MYRTLE BEACH — The chairs at the gates are installed, the new restaurants are almost done and the $118 million terminal at Myrtle Beach International Airport is just weeks away from welcoming passengers.
There still is work that remains, but the new terminal, which was simply a construction site that required the use of a hard hat last fall, is now a functioning entity where televisions at the gates are tuned to CNN and airport announcements can now be heard over the PA system.
Kirk Lovell, airport spokesman, said the airport is still on schedule to get its certificate of occupancy from Horry County on March 19. Then, on April 2, the new terminal will open to travelers.
The new 274,000-square-foot terminal houses new gates, more remote check-in kiosks for passengers and new restaurants for the airport including Nacho Hippo and Steak ‘n’ Shake.
Those new eateries still have some work ahead before they’re ready for customers. Crews were busy Monday getting them in shape, and handling other cosmetic procedures like sanding the wave-shaped fiberglass wall displays and using remote-operated cranes to take them high in the sky for caulking work.
“All those projects, they would have to be done before you get your (certificate of occupancy),” Lovell said.
The $118 million terminal was originally scheduled to open Feb. 19, but was delayed because of glitches with the delivery of some construction materials after Hurricane Sandy. Though officials had aimed to open before spring tourism heated up, golf promoters and Horry County leaders have said the six-week delay wouldn’t hurt the spring tourism season because visitors could still fly into the current terminal.
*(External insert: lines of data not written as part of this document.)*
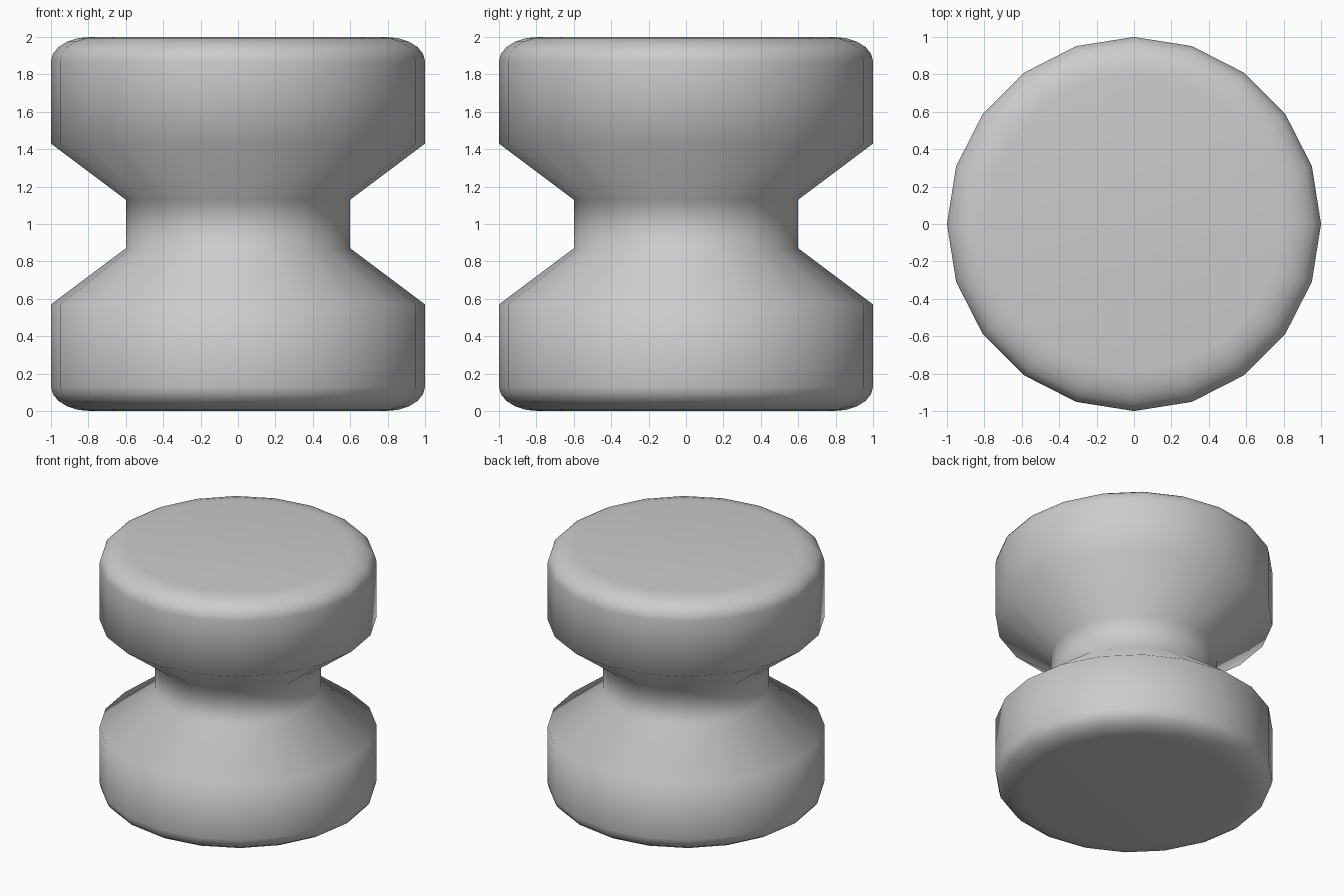
import bpy, bmesh
from math import sin, cos, pi

if "Cube" in bpy.data.objects:
    bpy.data.objects.remove(bpy.data.objects["Cube"])

SIDES = 20

# Lower half profile (radius, height): rounded rim, wall, cone, waist
STEPS = 5
half = [(0.79 + 0.21 * sin(a), 0.13 - 0.13 * cos(a))
        for a in (i * pi / 2 / STEPS for i in range(STEPS + 1))]
half += [(1.0, 0.57), (0.6, 0.87)]

# Mirror the profile about z = 1
profile = half + [(r, 2 - z) for r, z in reversed(half)]

# Lathe the profile into rings, bridge them and cap both ends
bm = bmesh.new()
rings = [[bm.verts.new((r * cos(2 * pi * i / SIDES), r * sin(2 * pi * i / SIDES), z))
          for i in range(SIDES)] for r, z in profile]
for low, high in zip(rings, rings[1:]):
    for i in range(SIDES):
        j = (i + 1) % SIDES
        bm.faces.new((low[i], low[j], high[j], high[i]))
bm.faces.new(rings[0][::-1])
bm.faces.new(rings[-1])
for f in bm.faces:
    f.smooth = True

mesh = bpy.data.meshes.new("spool_body")
bm.to_mesh(mesh)
bm.free()
spool = bpy.data.objects.new("spool_body", mesh)
bpy.context.collection.objects.link(spool)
Horry County, which owns the airport, has been talking about expanding the terminal for more than a decade. The construction will bring the airport’s total number of gates from seven to 13.
The county came up with the current plan after the Myrtle Beach Community Appearance Board said building on the west side of the runway as originally proposed could have negative effects on new residents moving into planned neighborhoods on the former Myrtle Beach Air Force Base.
Horry County owns the airport, but it’s in the city limits so Myrtle Beach has to sign off on certain aspects of it.
“[The new terminal] gives us a new front door for our visitors that fly in,” Myrtle Beach spokesman Mark Kruea previously said. “Hopefully it will leave a good first impression.”
Contact BRAD DICKERSON at 626-0301 or follow him at Twitter.com/TSN_bdickerson.